It seems the NCAA agrees, releasing a Notice of Allegations today that details four violations, including one against Pitino for failing to sufficiently monitor his staff.

At a press conference to comment on the accusations, Pitino started out by saying, “let me digress a little bit.” If you know anything about Louisville basketball head coach Rick Pitino, you might have guessed where this digression was headed.

“Fifteen-plus years ago, a plane went through the World Trade Center,” Pitino continues, “and it altered the life of my family completely.” This is a true statement—not just because of how life-altering the events of 9/11 were for the entire country but specifically because Pitino’s brother-in-law Billy Minardi, who worked as a bond trader, died in the attacks.
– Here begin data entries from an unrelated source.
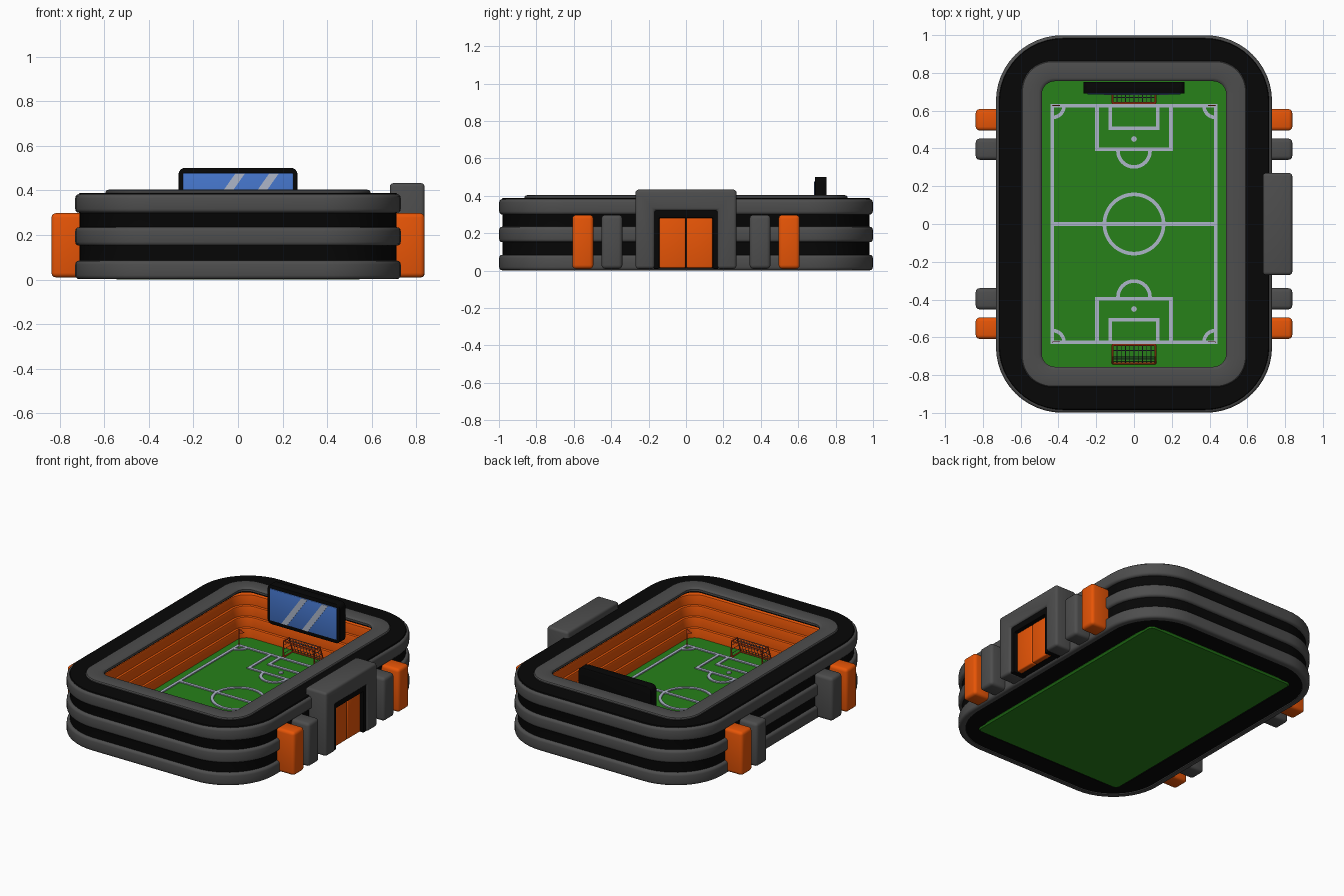
import bpy, bmesh
from math import cos, sin, pi, radians
from mathutils import Vector

if "Cube" in bpy.data.objects:
    bpy.data.objects.remove(bpy.data.objects["Cube"])


def material(name, rgb):
    m = bpy.data.materials.new(name)
    m.diffuse_color = (*rgb, 1)
    m.use_nodes = True
    m.node_tree.nodes["Principled BSDF"].inputs["Base Color"].default_value = m.diffuse_color
    return m


BLACK = material("black", (0.002, 0.002, 0.002))
GREY = material("grey", (0.075, 0.075, 0.075))
ORANGE = material("orange", (0.8, 0.09, 0.002))
GREEN = material("green", (0.02, 0.22, 0.01))
WHITE = material("line_white", (0.42, 0.47, 0.58))
BLUE = material("screen_blue", (0.06, 0.18, 0.6))
RED = material("goal_red", (0.6, 0.06, 0.01))
NET = material("net", (0.1, 0.1, 0.15))


def finish(name, bm, mat):
    bmesh.ops.recalc_face_normals(bm, faces=bm.faces)
    me = bpy.data.meshes.new(name)
    bm.to_mesh(me)
    bm.free()
    ob = bpy.data.objects.new(name, me)
    bpy.context.collection.objects.link(ob)
    me.materials.append(mat)
    return ob


def ring(name, profile, mat, closed=True, seg=12):
    """Loft rounded rectangles; profile points are (half width, corner radius, z)."""
    bm = bmesh.new()
    loops = []
    for hx, r, z in profile:
        hy = hx + 0.268
        loop = []
        for k, (sx, sy) in enumerate([(1, 1), (-1, 1), (-1, -1), (1, -1)]):
            for i in range(seg + 1):
                a = (k + i / seg) * pi / 2
                loop.append(bm.verts.new((sx * (hx - r) + r * cos(a), sy * (hy - r) + r * sin(a), z)))
        loops.append(loop)
    n = len(loops[0])
    for a, b in zip(loops, loops[1:] + (loops[:1] if closed else [])):
        for i in range(n):
            bm.faces.new((a[i], a[(i + 1) % n], b[(i + 1) % n], b[i]))
    if not closed:
        bm.faces.new(loops[0])
        bm.faces.new(loops[-1])
    return finish(name, bm, mat)


def box(name, lo, hi, mat, bevel=0.0):
    lo, hi = Vector(lo), Vector(hi)
    bm = bmesh.new()
    bmesh.ops.create_cube(bm, size=1)
    for v in bm.verts:
        v.co = Vector((v.co[i] * (hi - lo)[i] + (lo + hi)[i] / 2 for i in range(3)))
    if bevel:
        bmesh.ops.bevel(bm, geom=bm.edges[:], offset=bevel, segments=3, profile=0.5, affect='EDGES')
    return finish(name, bm, mat)


def prism(name, pts, move, mat, bevel=0.0):
    bm = bmesh.new()
    f = bm.faces.new([bm.verts.new(p) for p in pts])
    ext = bmesh.ops.extrude_face_region(bm, geom=[f])["geom"]
    bmesh.ops.translate(bm, vec=move, verts=[v for v in ext if isinstance(v, bmesh.types.BMVert)])
    if bevel:
        bmesh.ops.recalc_face_normals(bm, faces=bm.faces)
        bmesh.ops.bevel(bm, geom=bm.edges[:], offset=bevel, segments=3, profile=0.5, affect='EDGES')
    return finish(name, bm, mat)


def tubes(name, paths, radius, mat, res=2):
    """Tubes along open paths, as one mesh."""
    cu = bpy.data.curves.new(name, 'CURVE')
    cu.dimensions = '3D'
    cu.bevel_depth, cu.bevel_resolution, cu.use_fill_caps = radius, res, True
    for pts in paths:
        sp = cu.splines.new('POLY')
        sp.points.add(len(pts) - 1)
        for p, q in zip(sp.points, pts):
            p.co = (*q, 1)
    tmp = bpy.data.objects.new(name + "_path", cu)
    bpy.context.collection.objects.link(tmp)
    me = bpy.data.meshes.new_from_object(tmp.evaluated_get(bpy.context.evaluated_depsgraph_get()))
    bpy.data.objects.remove(tmp)
    me.materials.clear()
    me.materials.append(mat)
    bpy.context.collection.objects.link(bpy.data.objects.new(name, me))


def ribbons(name, paths, half, z0, z1, mat):
    """Flat mitred strips along (2D points, cyclic) paths."""
    bm = bmesh.new()
    for pts, cyclic in paths:
        p = [Vector(q) for q in pts]
        n = len(p)
        rows = []
        for i in range(n):
            d0 = (p[i] - p[i - 1]).normalized() if cyclic or i else None
            d1 = (p[(i + 1) % n] - p[i]).normalized() if cyclic or i < n - 1 else d0
            d0 = d0 or d1
            t = (d0 + d1).normalized()
            side = Vector((-t.y, t.x)) * half / max(t.dot(d1), 0.3)
            a, b = p[i] + side, p[i] - side
            rows.append([bm.verts.new((*q, z)) for q, z in ((a, z0), (a, z1), (b, z1), (b, z0))])
        for i in range(n if cyclic else n - 1):
            r, s = rows[i], rows[(i + 1) % n]
            for k in range(4):
                bm.faces.new((r[k], r[(k + 1) % 4], s[(k + 1) % 4], s[k]))
        if not cyclic:
            bm.faces.new(rows[0])
            bm.faces.new(rows[-1])
    finish(name, bm, mat)


# Black shell with roof lip
ring("shell", [(0.712, 0.335, 0.008), (0.712, 0.335, 0.37), (0.717, 0.34, 0.38), (0.712, 0.335, 0.389),
               (0.50, 0.08, 0.389), (0.50, 0.08, 0.368), (0.56, 0.13, 0.366), (0.56, 0.13, 0.008)], BLACK)

# Grey outer bands with rounded edges
for i, z in enumerate((0.002, 0.152, 0.3)):
    h, b, w, r = 0.083, 0.017, 0.731, 0.35
    curve = [radians(a) for a in (0, 30, 60, 90)]
    low = [(w - b + b * sin(a), r - b + b * sin(a), z + b - b * cos(a)) for a in curve]
    top = [(x, q, 2 * z + h - zz) for x, q, zz in reversed(low)]
    ring(f"outer_band_{i}", low + top + [(0.69, 0.315, z + h), (0.69, 0.315, z)], GREY)

# Grey roof ring
ring("roof_ring", [(0.595, 0.16, 0.38), (0.595, 0.16, 0.394), (0.59, 0.155, 0.401), (0.58, 0.145, 0.404),
                   (0.505, 0.085, 0.404), (0.495, 0.075, 0.401), (0.488, 0.07, 0.394), (0.488, 0.07, 0.38)], GREY)

# Orange stepped stands
steps = [(0.56, 0.13, 0.05)]
for k in range(4):
    x, r, z = 0.49 + 0.014 * k, 0.07 + 0.014 * k, 0.135 + 0.068 * k
    steps += [(x, r, 0.05 if k == 0 else z - 0.068), (x, r, z - 0.012),
              (x + 0.003, r + 0.003, z - 0.004), (x + 0.01, r + 0.01, z)]
steps += [(0.56, 0.13, 0.339)]
ring("stands", steps, ORANGE)

# Pitch slab
Z = 0.07
ring("pitch", [(0.545, 0.03, 0), (0.555, 0.04, 0.01), (0.555, 0.04, Z)], GREEN, closed=False)


# Pitch markings
def arc(cx, cy, r, a0, a1, n=16):
    return [(cx + r * cos(radians(a0 + (a1 - a0) * i / n)), cy + r * sin(radians(a0 + (a1 - a0) * i / n)))
            for i in range(n + 1)]


X, Y = 0.432, 0.626
marks = [([(-X, -Y), (X, -Y), (X, Y), (-X, Y)], True),
         ([(-X, 0), (X, 0)], False), (arc(0, 0, 0.157, 0, 360, 48)[:-1], True)]
for s in (-1, 1):
    for w, y in ((0.196, 0.395), (0.125, 0.507)):
        marks.append(([(-w, s * Y), (-w, s * y), (w, s * y), (w, s * Y)], False))
    marks.append((arc(0, s * 0.387, 0.085, 0, -180 * s), False))
    marks.append((arc(0, s * 0.45, 0.005, 0, 360, 8)[:-1], True))
    for t in (-1, 1):
        marks.append(([(t * (X - x), s * (Y - y)) for x, y in arc(0, 0, 0.062, 0, 90, 8)], False))
ribbons("pitch_lines", marks, 0.0095, Z - 0.005, Z + 0.007, WHITE)

# Goals with nets, and corner flags
for s, side in ((-1, "front"), (1, "back")):
    w, h, y0, y1, yt = 0.113, Z + 0.11, s * 0.64, s * 0.738, s * 0.70
    frame = [[(-w, y0, Z), (-w, y0, h), (w, y0, h), (w, y0, Z)], [(-w, y1, Z + 0.004), (w, y1, Z + 0.004)]]
    frame += [[(t * w, y0, h), (t * w, yt, h), (t * w, y1, Z + 0.004), (t * w, y0, Z + 0.004)] for t in (-1, 1)]
    tubes(side + "_goal_frame", frame, 0.005, RED)
    net = [[(x, y0, h), (x, yt, h), (x, y1, Z)] for x in [w * (i / 5 - 1) for i in range(1, 10)]]
    for k in range(5):
        yb, zb = yt + (y1 - yt) * k / 4, h + (Z - h) * k / 4
        net.append([(-w, y0, zb), (-w, yb, zb), (w, yb, zb), (w, y0, zb)])
    net.append([(-w, (y0 + yt) / 2, h), (w, (y0 + yt) / 2, h)])
    tubes(side + "_goal_net", net, 0.002, NET, 0)
    for t, lr in ((-1, "left"), (1, "right")):
        tubes(f"{side}_{lr}_flag_pole", [[(t * X, s * Y, Z), (t * X, s * Y, Z + 0.115)]], 0.003, RED, 1)
        prism(f"{side}_{lr}_flag", [(t * X, s * Y, Z + 0.113), (t * X, s * Y, Z + 0.078),
                                    (t * (X - 0.04), s * Y, Z + 0.095)], (0, 0.003, 0), RED)

# Side pillars
for s, lr in ((-1, "left"), (1, "right")):
    for t, fb in ((-1, "front"), (1, "back")):
        for nm, a, b, m in (("grey", 0.34, 0.452, GREY), ("orange", 0.495, 0.608, ORANGE)):
            xs, ys = sorted((s * 0.69, s * 0.838)), sorted((t * a, t * b))
            box(f"{lr}_{fb}_{nm}_pillar", (xs[0], ys[0], 0.01), (xs[1], ys[1], 0.298), m, 0.02)


# Entrance on the right: portal, black inner frame, two doors
def arch(name, w, top, wi, topi, x0, x1, mat, bevel):
    u = [(-w, 0.01), (-w, top), (w, top), (w, 0.01), (wi, 0.01), (wi, topi), (-wi, topi), (-wi, 0.01)]
    prism(name, [(x0, y, z) for y, z in u], (x1 - x0, 0, 0), mat, bevel)


arch("portal", 0.27, 0.433, 0.168, 0.322, 0.682, 0.838, GREY, 0.016)
arch("door_frame", 0.175, 0.328, 0.143, 0.284, 0.69, 0.825, BLACK, 0.004)
box("door_backing", (0.69, -0.15, 0.012), (0.77, 0.15, 0.29), BLACK)
for s, nm in ((-1, "front"), (1, "back")):
    ys = sorted((s * 0.002, s * 0.142))
    box(nm + "_door", (0.75, ys[0], 0.014), (0.805, ys[1], 0.282), ORANGE, 0.008)

# Scoreboard with screen and reflections
prism("scoreboard", [(cx + 0.03 * cos(a), 0.69, cz + 0.03 * sin(a))
                     for k, (cx, cz) in enumerate([(0.237, 0.472), (-0.237, 0.472), (-0.237, 0.27), (0.237, 0.27)])
                     for a in [(k + i / 5) * pi / 2 for i in range(6)]], (0, 0.062, 0), BLACK, 0.004)
box("screen", (-0.247, 0.686, 0.265), (0.247, 0.70, 0.478), BLUE, 0.003)
for i, x in enumerate((-0.012, 0.14)):
    prism(f"screen_glint_{i}", [(x, 0.684, 0.476), (x + 0.043, 0.684, 0.476),
                                (x - 0.105, 0.684, 0.267), (x - 0.148, 0.684, 0.267)], (0, 0.006, 0), WHITE)

# Smooth shading, keeping hard edges
for ob in bpy.context.scene.objects:
    ob.select_set(True)
    bpy.context.view_layer.objects.active = ob
bpy.ops.object.shade_smooth_by_angle(angle=radians(35))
This is a deeply sympathetic experience, and it’s not unreasonable that Pitino would still be affected by it today. It is, however, a little unreasonable that he thinks it’s relevant to a sexual misconduct investigation—even if the dorm where the stripper parties and transactional sex went down is named after his late brother-in-law.

“The reason I bring all this up,” Pitino says, “When this all broke, cause I don’t believe in paranoia but for a span of two weeks I had paranoia: what was going on here? Couldn’t fathom any of this happening.” He goes on to talk about the security in the dorm and managers living in the dorm, and social media(?). But that doesn’t really explain why he brings it up. And I have a hunch that he brings it up because, well, that’s just what Rick Pitino does.


He brought up 9/11—twice—in 2009 while discussing the Karen Sypher extortion case. And again when discussing Kevin Ware’s gruesome injury in the 2013 NCAA tournament. (He also brings it up at more reasonable times, like on the 10-year anniversary of the attack.) It’s a little icky to shame a guy for being hung up on a horrible tragedy. But then again, it’s a little icky to invoke your dead brother-in-law’s name as a defense against hiring hookers.

According to the AP, “The NCAA’s letter is the first step in a process that could extend into next spring. Louisville has 90 days to respond.”


So anyway, does Pitino accept responsibility? Only of being too trusting: